Physical disability is someone who has limited mobility in an arm or someone who’s in a wheelchair. Someone who seems perfectly normal but drops into seizures randomly every 10 to 20 minutes, and it might last 30 seconds or 60 seconds.
Weinstein: You’ve hired people like that?
Muderick: We do, in our work centers. Someone who is severely physically disabled can’t come into our facility on an automated assembly line. But in a structured setting with a nurse nearby and trained staff, that person can sit at a table and they can do manual piecework.
Weinstein: So they’re off-site.
Muderick: They’re off-site. They’re doing our product assembly. We do basic manufacturing, and then the putty and the cans and the stickers and the boxes go out weekly. Workers come with a truck, pick up the boxes, go to the facility, do all of the work and then return the finished product. It’s just an endless loop week after week.
Weinstein: Let’s look at that term, “disability.” I’ve heard, in an attempt to minimize the sting of being disabled, people use phrases like “differently abled.” What’s your take on that?
Muderick: Sometimes I feel like it’s politically correct, but I do understand that people who have endured a lifetime of pain and stigma would probably like to choose a different word.
There’s one gentleman, Justin, who works out of a vocational facility. He’s been with us for many, many years. He works on our product every single day. He puts labels on cans, and he has autism. Is he able to have an apartment by himself, transport himself, manage his finances? No. He has a disability. He cannot do those things on his own. Can he apply stickers straight, by hand, faster than any human being I have ever seen? Yes, he can. He can do it faster than me, and I’ve been doing it for 20 years. He can do it faster than you after years of practice.
The work that Justin does typically is putting stickers on. In that narrow domain, he doesn’t have a disability. He has a super-ability.
But in all these other areas, he absolutely has a disability. So my answer is, “It’s complicated.” And it’s even more complicated because you can ask a person with blindness, “How would you like me to refer to you?”
Muderick: But for someone like Justin, he doesn’t have that part of his brain kind of thinking about that. It’s hard to ask. And so someone else has to make it up.
Weinstein: What he does could be automated, but you choose not to do so. Why?
Muderick: When we started, I did everything by hand. Then we started integrating machinery and tooling into our facilities to be able to produce the product.

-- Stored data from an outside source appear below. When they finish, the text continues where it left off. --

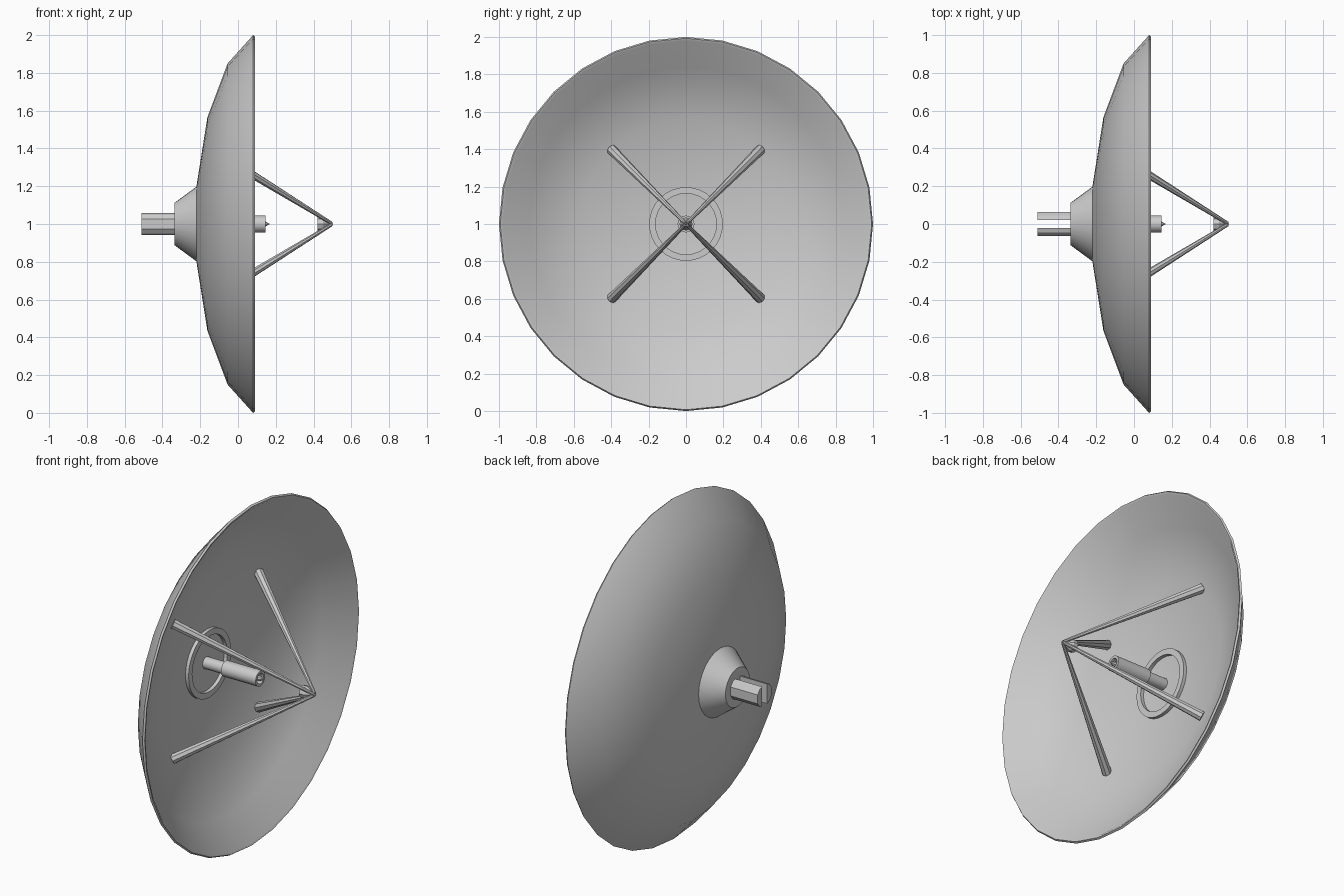
import bpy, bmesh, math
from mathutils import Vector, Matrix

if "Cube" in bpy.data.objects:
    bpy.data.objects.remove(bpy.data.objects["Cube"])

CZ = 1.0  # height of the dish axis


def finish(name, bm, angle=30):
    bmesh.ops.remove_doubles(bm, verts=bm.verts, dist=1e-5)
    bmesh.ops.recalc_face_normals(bm, faces=bm.faces)
    me = bpy.data.meshes.new(name)
    bm.to_mesh(me)
    bm.free()
    ob = bpy.data.objects.new(name, me)
    bpy.context.collection.objects.link(ob)
    bpy.ops.object.select_all(action='DESELECT')
    ob.select_set(True)
    bpy.context.view_layer.objects.active = ob
    bpy.ops.object.shade_smooth_by_angle(angle=math.radians(angle))
    return ob


def lathe(name, profile, sides, closed=False, angle=30):
    """Spin (x, radius) points round the dish axis."""
    bm = bmesh.new()
    pts = profile + profile[:1] if closed else profile
    vs = [bm.verts.new((x, 0, CZ + r)) for x, r in pts]
    es = [bm.edges.new(p) for p in zip(vs, vs[1:])]
    bmesh.ops.spin(bm, geom=vs + es, cent=(0, 0, CZ), axis=(1, 0, 0),
                   angle=math.tau, steps=sides)
    bmesh.ops.remove_doubles(bm, verts=bm.verts, dist=1e-5)
    bmesh.ops.dissolve_degenerate(bm, edges=bm.edges, dist=1e-6)
    return finish(name, bm, angle)


# Thin reflector shell, outside then inside
lathe("dish", [(-0.22, 0), (-0.22, 0.2), (-0.162, 0.565), (-0.055, 0.85),
               (0.08, 1.0), (0.09, 0.993), (0.085, 0.98), (-0.043, 0.838),
               (-0.146, 0.558), (-0.203, 0.2), (-0.207, 0)], 32)

# Tapered hub behind the dish
lathe("rear_hub", [(-0.215, 0), (-0.215, 0.201), (-0.335, 0.113), (-0.335, 0)], 32)

# Raised ring round the feed
lathe("feed_ring", [(-0.215, 0.163), (-0.183, 0.163), (-0.183, 0.197),
                    (-0.215, 0.197)], 32, closed=True)

# Feed: stem, hollow-ended horn and spike
lathe("feed_stem", [(-0.215, 0), (-0.215, 0.034), (-0.07, 0.034), (-0.07, 0)], 16)
lathe("feed_horn", [(-0.08, 0), (-0.08, 0.045), (0.145, 0.045), (0.145, 0.03),
                    (0.115, 0.022), (0.115, 0)], 16)
lathe("feed_spike", [(0.113, 0), (0.113, 0.016), (0.145, 0.014), (0.168, 0)], 8)

# Small hub where the struts meet
lathe("strut_hub", [(0.42, 0), (0.42, 0.036), (0.45, 0.036), (0.505, 0)], 8, angle=20)

# Four tapered struts
for i, (sy, sz) in enumerate([(1, 1), (-1, 1), (-1, -1), (1, -1)]):
    a = Vector((-0.145, 0.397 * sy, CZ + 0.397 * sz))
    b = Vector((0.495, 0.004 * sy, CZ + 0.004 * sz))
    bm = bmesh.new()
    m = Matrix.Translation((a + b) / 2) @ (b - a).to_track_quat('Z', 'Y').to_matrix().to_4x4()
    bmesh.ops.create_cone(bm, cap_ends=True, segments=8, radius1=0.028,
                          radius2=0.009, depth=(b - a).length, matrix=m)
    finish(f"strut_{i + 1}", bm, 20)

# Two mounting lugs at the back, chamfered on the outside
for name, s in (("mount_lug_left", 1), ("mount_lug_right", -1)):
    bm = bmesh.new()
    prof = [(0.022, 0.058), (0.046, 0.05), (0.064, 0.026),
            (0.064, -0.026), (0.046, -0.05), (0.022, -0.058)]
    f = bm.faces.new([bm.verts.new((-0.51, s * y, CZ + z)) for y, z in prof])
    r = bmesh.ops.extrude_face_region(bm, geom=[f], use_keep_orig=True)
    bmesh.ops.translate(bm, vec=(0.18, 0, 0),
                        verts=[v for v in r["geom"] if isinstance(v, bmesh.types.BMVert)])
    finish(name, bm, 20)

The vast majority of the work is still done by hand.
As we grew, it didn’t make sense to me to say, “Thank you to all of my customers who have supported all of our workers with disabilities. Thank you to all of these individuals who have gotten us to be a successful global brand. We are replacing you all with a machine.”

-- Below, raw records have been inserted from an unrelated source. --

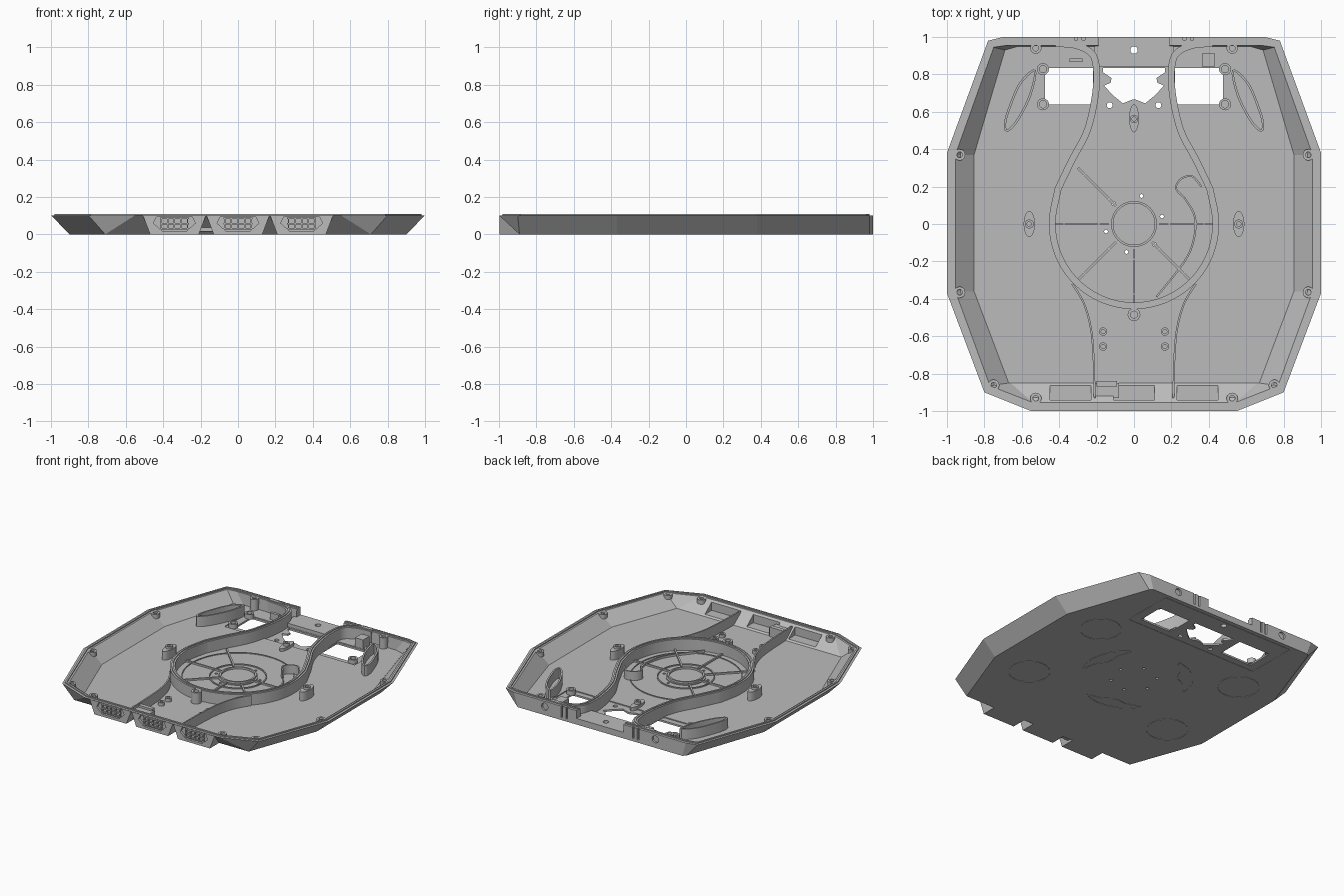
import bpy, bmesh, math
from mathutils import Vector

cube = bpy.data.objects.get("Cube")
if cube:
    bpy.data.objects.remove(cube, do_unlink=True)

grey = bpy.data.materials.new("plain grey")
grey.use_nodes = True
grey.diffuse_color = (0.5, 0.5, 0.5, 1)
grey.node_tree.nodes["Principled BSDF"].inputs["Base Color"].default_value = (0.5, 0.5, 0.5, 1)

FLOOR, RIM, TOP = 0.02, 0.102, 0.11


def finish(name, bm, smooth=True):
    bmesh.ops.remove_doubles(bm, verts=bm.verts, dist=0.0004)
    bmesh.ops.recalc_face_normals(bm, faces=bm.faces)
    mesh = bpy.data.meshes.new(name)
    bm.to_mesh(mesh)
    bm.free()
    mesh.materials.append(grey)
    ob = bpy.data.objects.new(name, mesh)
    bpy.context.collection.objects.link(ob)
    if smooth:
        bpy.ops.object.select_all(action='DESELECT')
        ob.select_set(True)
        bpy.context.view_layer.objects.active = ob
        bpy.ops.object.shade_smooth_by_angle(angle=math.radians(35))
    return ob


def loft(name, rings, smooth=True):
    """Solid through closed rings of equal length, capped at both ends."""
    bm = bmesh.new()
    loops = [[bm.verts.new(p) for p in r] for r in rings]
    n = len(loops[0])
    for a, b in zip(loops, loops[1:]):
        for i in range(n):
            j = (i + 1) % n
            bm.faces.new((a[i], a[j], b[j], b[i]))
    bm.faces.new(loops[0])
    bm.faces.new(loops[-1])
    return finish(name, bm, smooth)


def at(points, z):
    return [(p[0], p[1], z) for p in points]


def prism(name, points, z0, z1, smooth=True):
    return loft(name, [at(points, z0), at(points, z1)], smooth)


def box(name, x0, x1, y0, y1, z0, z1):
    return prism(name, [(x0, y0), (x1, y0), (x1, y1), (x0, y1)], z0, z1, False)


def circle(x, y, r, n=24, ry=None):
    return [(x + r * math.cos(math.tau * i / n), y + (ry or r) * math.sin(math.tau * i / n)) for i in range(n)]


def post(name, x, y, r, z0, z1, hole=0.5):
    outer, inner = circle(x, y, r), circle(x, y, r * hole)
    return loft(name, [at(outer, z0), at(outer, z1), at(inner, z1), at(inner, z0 + 0.01)])


def curve(points, steps=6, closed=False):
    """Smooth path through the points."""
    p = [Vector(q) for q in points]
    n = len(p)
    get = (lambda i: p[i % n]) if closed else (lambda i: p[max(0, min(n - 1, i))])
    out = []
    for i in range(n if closed else n - 1):
        a, b, c, d = (get(i + k) for k in (-1, 0, 1, 2))
        for s in range(steps):
            t = s / steps
            out.append(0.5 * (2 * b + (c - a) * t + (2 * a - 5 * b + 4 * c - d) * t * t
                              + (3 * b - a - 3 * c + d) * t ** 3))
    return out if closed else out + [p[-1]]


def ribbon(name, path, width, z0, z1, closed=False):
    """Upright wall of even thickness along a path."""
    path = [Vector(p) for p in path]
    n = len(path)
    bm = bmesh.new()
    rows = []
    for i, p in enumerate(path):
        a = path[i - 1] if closed or i else p
        b = path[(i + 1) % n] if closed or i < n - 1 else p
        t = (b - a).normalized()
        o = Vector((-t.y, t.x)) * width / 2
        rows.append([bm.verts.new((q.x, q.y, z)) for q, z in ((p + o, z0), (p + o, z1), (p - o, z1), (p - o, z0))])
    for i in range(n if closed else n - 1):
        a, b = rows[i], rows[(i + 1) % n]
        for k in range(4):
            m = (k + 1) % 4
            bm.faces.new((a[k], a[m], b[m], b[k]))
    if not closed:
        bm.faces.new(rows[0])
        bm.faces.new(rows[-1])
    return finish(name, bm)


def mirror(half):
    return list(half) + [(-x, y) for x, y in reversed(half)]


def combine(target, other, operation):
    mod = target.modifiers.new("bool", 'BOOLEAN')
    mod.operation, mod.solver, mod.object = operation, 'EXACT', other
    bpy.context.view_layer.objects.active = target
    bpy.ops.object.modifier_apply(modifier=mod.name)
    bpy.data.objects.remove(other, do_unlink=True)


# Tray: sloping walls, flat floor and a raised lip along the rim
bottom = mirror([(.67, 1), (.69, .98), (.9, .38), (.9, -.37), (.71, -.89), (.71, -.89)])
outer = mirror([(.70, 1), (.78, .98), (1, .38), (1, -.37), (.80, -.90), (.55, -1)])
inner = mirror([(.68, .955), (.75, .945), (.955, .37), (.955, -.36), (.77, -.865), (.54, -.955)])
floor = mirror([(.62, .95), (.69, .93), (.855, .37), (.855, -.36), (.67, -.85), (.66, -.85)])


def between(t):
    return [Vector(a).lerp(Vector(b), t) for a, b in zip(outer, inner)]


tray = loft("tray", [at(bottom, 0), at(outer, RIM), at(between(.4), RIM), at(between(.4), TOP),
                     at(between(.7), TOP), at(between(.7), RIM), at(inner, RIM), at(floor, FLOOR)], False)

# Front lamp housings: wedge, inner pocket, outer recess and grille
for x in (-.34, 0, .34):
    t, b = .168, .13
    wedge = loft("housing", [[(x - b, -.998, 0), (x + b, -.998, 0), (x + t, -.998, .1), (x - t, -.998, .1)],
                             [(x - b, -.87, 0), (x + b, -.87, 0), (x + t, -.975, .1), (x - t, -.975, .1)]], False)
    combine(tray, wedge, 'UNION')
    combine(tray, box("pocket", x - .11, x + .11, -.94, -.84, .03, .2), 'DIFFERENCE')
    hexagon = [(-.095, .094), (.095, .094), (.112, .06), (.065, .018), (-.065, .018), (-.112, .06)]
    combine(tray, loft("recess", [[(x + u, y, z) for u, z in hexagon] for y in (-1.02, -.982)], False), 'DIFFERENCE')
    for i in range(5):
        u = x - .07 + .035 * i
        box("grille_upright", u - .004, u + .004, -.994, -.98, .03, .086)
    for z in (.03, .058, .086):
        box("grille_bar", x - .078, x + .078, -.993, -.98, z - .004, z + .004)

# Back centre: lowered wall and a raised bridge
combine(tray, box("gap", -.19, .19, .88, 1.1, .045, .3), 'DIFFERENCE')
combine(tray, box("bridge", -.21, .21, .84, .99, .005, .045), 'UNION')

# Openings in the floor and back wall
cuts = [box("plate_recess", -.53, .53, .6, .838, .013, .1)]
for s in (-1, 1):
    x0, x1 = sorted((s * .22, s * .475))
    cuts.append(box("window", x0, x1, .64, .835, -.1, .1))
    cuts.append(loft("socket", [[(u, y, z) for u, z in circle(s * .45, .062, .026)] for y in (.985, 1.1)]))
    for x in (.27, .31):
        cuts.append(box("slot", s * x - .007, s * x + .007, .985, 1.1, .02, .3))
    cuts.append(prism("hole", circle(s * .13, .635, .016, 16), -.1, .1))
cuts.append(prism("centre_opening", mirror([(.165, .835), (.165, .81), (.12, .78), (.125, .755), (.16, .74),
                                            (.115, .69), (.06, .645), (.01, .665)]), -.1, .1))
cuts.append(prism("hole", circle(0, .93, .02, 16), -.1, .1))
for k in range(6):
    a = math.radians(15 + 60 * k)
    cuts.append(prism("hole", circle(.155 * math.cos(a), .155 * math.sin(a), .01, 12), -.1, .1))

# Fine seams on the underside
for sx in (-1, 1):
    for sy in (-1, 1):
        cuts.append(ribbon("seam", circle(sx * .6, sy * .37, .138, 32), .004, -.05, .002, True))
for deg in (15, 135, 255):
    arc = [(r * math.cos(math.radians(deg + a)), r * math.sin(math.radians(deg + a)))
           for r, a in ((.37, -32), (.39, -15), (.39, 0), (.39, 15), (.37, 32), (.33, 16), (.29, 0), (.33, -16))]
    cuts.append(ribbon("seam", curve(arc, 3, True), .004, -.05, .002, True))
cuts.append(ribbon("seam", [(-.54, .59), (.54, .59), (.54, .97), (-.54, .97)], .004, -.05, .002, True))
for c in cuts:
    combine(tray, c, 'DIFFERENCE')

# Keyhole-shaped channel wall with its lip
side = curve([(.42, .965), (.31, .955), (.225, .91), (.2, .82), (.208, .68), (.25, .5), (.33, .345), (.405, .19)])
ring = [Vector((.437 * math.cos(a), .437 * math.sin(a))) for a in
        (math.radians(d) for d in range(14, -91, -4))]
half = side + ring
path = half + [Vector((-p.x, p.y)) for p in reversed(half[:-1])]
ribbon("channel_wall", path, .036, .008, RIM)
ribbon("channel_lip", path, .012, RIM - .005, TOP)
post("ring_boss", 0, -.485, .034, FLOOR - .005, RIM, .55)

# Hub with ring and spokes
prism("hub_disc", circle(0, 0, .135, 40), FLOOR - .005, FLOOR + .006)
ribbon("hub_ring", circle(0, 0, .117, 40), .012, FLOOR - .005, FLOOR + .02, True)
ribbon("hub_outline", circle(0, 0, .19, 48), .008, FLOOR - .005, FLOOR + .008, True)
ribbon("inner_rib", circle(0, 0, .375, 64), .006, FLOOR - .005, FLOOR + .006, True)
for deg in (0, 45 + 90, 180, 225, 270, 315):
    d = Vector((math.cos(math.radians(deg)), math.sin(math.radians(deg))))
    ribbon("spoke", [d * .13, d * .425], .012, FLOOR - .005, FLOOR + .012)

# Guide ribs inside the ring
ribbon("guide_loop", curve([(.36, .2), (.31, .255), (.25, .24), (.225, .19), (.27, .14)]), .01, FLOOR - .005, .085)
ribbon("guide_arc", curve([(.27, .14), (.325, .04), (.32, -.08), (.27, -.2), (.12, -.39)]), .01, FLOOR - .005, .035)

# Paired parts on both sides
for s in (-1, 1):
    ribbon("front_channel_wall", curve([(s * .33, -.32), (s * .27, -.42), (s * .232, -.55), (s * .217, -.7),
                                        (s * .21, -.93)]), .01, FLOOR - .005, .095)
    leaf = [(.53, .82), (.61, .75), (.67, .61), (.69, .53), (.675, .5), (.62, .56), (.555, .69)]
    ribbon("leaf_wall", curve([(s * x, y) for x, y in leaf], 5, True), .012, FLOOR - .005, .095, True)
    for x, y, z in ((.932, .37, .07), (.932, -.365, .07), (.525, .94, .02), (.525, -.932, .07), (.75, -.862, .072)):
        post("rim_boss", s * x, y, .03, z, RIM)
    prism("side_post_base", circle(s * .56, 0, .03, 24, .07), FLOOR - .005, .085)
    post("side_post", s * .56, 0, .024, .06, RIM)
    for y in (.64, .828):
        post("window_post", s * .487, y, .032, .008, .045, .6)
    for y in (-.575, -.655):
        post("small_post", s * .165, y, .022, FLOOR - .005, .045)
prism("back_post_base", circle(0, .565, .026, 24, .075), .008, .04)
post("back_post", 0, .562, .022, .03, .06)

# Connector block and small clips
box("connector_block", -.21, -.08, -.93, -.85, .015, .075)
box("connector_lip", -.2, -.09, -.87, -.84, .015, .09)
box("back_block", .365, .43, .84, .915, .01, .085)
box("back_clip", -.345, -.275, .865, .885, .01, .07)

Weinstein: So you do use automation, but selectively.
Muderick: Yes. But as we’ve continued to build out our automation, we’re aware that we’re also building a brand. On every can it says that we work as a team with individuals with intellectual and physical disabilities to develop economic self-sufficiency.

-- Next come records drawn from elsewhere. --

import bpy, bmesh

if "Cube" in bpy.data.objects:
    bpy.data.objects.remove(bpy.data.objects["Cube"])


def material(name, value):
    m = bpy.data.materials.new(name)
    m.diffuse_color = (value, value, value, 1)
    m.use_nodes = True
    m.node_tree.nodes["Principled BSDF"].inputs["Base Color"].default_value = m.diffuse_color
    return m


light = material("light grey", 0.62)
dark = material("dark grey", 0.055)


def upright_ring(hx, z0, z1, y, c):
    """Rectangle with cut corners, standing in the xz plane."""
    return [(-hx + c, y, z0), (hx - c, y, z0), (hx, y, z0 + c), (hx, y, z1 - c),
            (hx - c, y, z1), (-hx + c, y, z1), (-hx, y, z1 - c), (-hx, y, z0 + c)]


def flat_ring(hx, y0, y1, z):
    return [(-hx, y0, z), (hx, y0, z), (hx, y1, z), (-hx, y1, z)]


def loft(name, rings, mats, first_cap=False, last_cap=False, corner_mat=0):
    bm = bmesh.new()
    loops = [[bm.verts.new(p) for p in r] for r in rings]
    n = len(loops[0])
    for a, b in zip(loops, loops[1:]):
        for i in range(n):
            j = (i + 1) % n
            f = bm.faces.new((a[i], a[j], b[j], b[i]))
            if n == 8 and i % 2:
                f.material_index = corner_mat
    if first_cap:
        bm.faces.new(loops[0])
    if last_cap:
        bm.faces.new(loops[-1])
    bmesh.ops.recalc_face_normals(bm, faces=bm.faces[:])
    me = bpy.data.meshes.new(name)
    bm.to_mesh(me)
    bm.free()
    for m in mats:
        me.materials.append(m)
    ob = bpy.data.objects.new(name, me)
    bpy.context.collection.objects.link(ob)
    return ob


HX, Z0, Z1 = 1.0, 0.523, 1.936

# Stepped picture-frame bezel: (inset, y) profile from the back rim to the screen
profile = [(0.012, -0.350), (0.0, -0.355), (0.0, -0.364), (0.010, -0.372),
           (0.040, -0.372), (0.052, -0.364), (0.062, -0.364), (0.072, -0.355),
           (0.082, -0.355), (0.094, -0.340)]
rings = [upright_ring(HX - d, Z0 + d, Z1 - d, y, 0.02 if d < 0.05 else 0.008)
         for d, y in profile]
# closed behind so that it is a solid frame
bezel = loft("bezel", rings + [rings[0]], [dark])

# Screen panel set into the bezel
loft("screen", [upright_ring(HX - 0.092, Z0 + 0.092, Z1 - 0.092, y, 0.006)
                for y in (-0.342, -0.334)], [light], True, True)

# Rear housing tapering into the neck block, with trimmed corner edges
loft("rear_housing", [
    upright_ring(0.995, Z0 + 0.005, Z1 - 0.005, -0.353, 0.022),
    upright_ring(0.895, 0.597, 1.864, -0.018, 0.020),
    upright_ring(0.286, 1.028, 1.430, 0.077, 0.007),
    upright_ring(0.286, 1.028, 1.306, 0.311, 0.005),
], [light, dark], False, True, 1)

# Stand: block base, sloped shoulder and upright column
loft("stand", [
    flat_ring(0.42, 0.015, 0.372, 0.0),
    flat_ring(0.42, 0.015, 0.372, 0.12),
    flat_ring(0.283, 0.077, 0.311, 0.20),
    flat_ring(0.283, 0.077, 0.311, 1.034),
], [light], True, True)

You like the product. The product is fun. You use it because it’s great. But also there’s something more. That’s what our brand is.
Weinstein: Were social justice issues were a part of your family culture or discussions?
Muderick: I grew up in a fairly religious Conservative Jewish household. One of the most basic ideas in Jewish theology is Tikkun Olam, which means the world is broken and it’s our job to fix it. We fell from grace. We fell out of the Garden of Eden. The world is broken, and if you’re not willing to try and make it better, then it’s just going to stay broken.
Weinstein: Last question. In 50 words or less, why should readers actively seek to hire people with disabilities?
Muderick: As with any kind of diversity, individuals with disabilities bring a unique perspective on the world. It can add to your workplace in ways that you cannot predict or anticipate.
This interview was edited and condensed.
March 1, 2019 at 08:56AM
Forbes – Entrepreneurs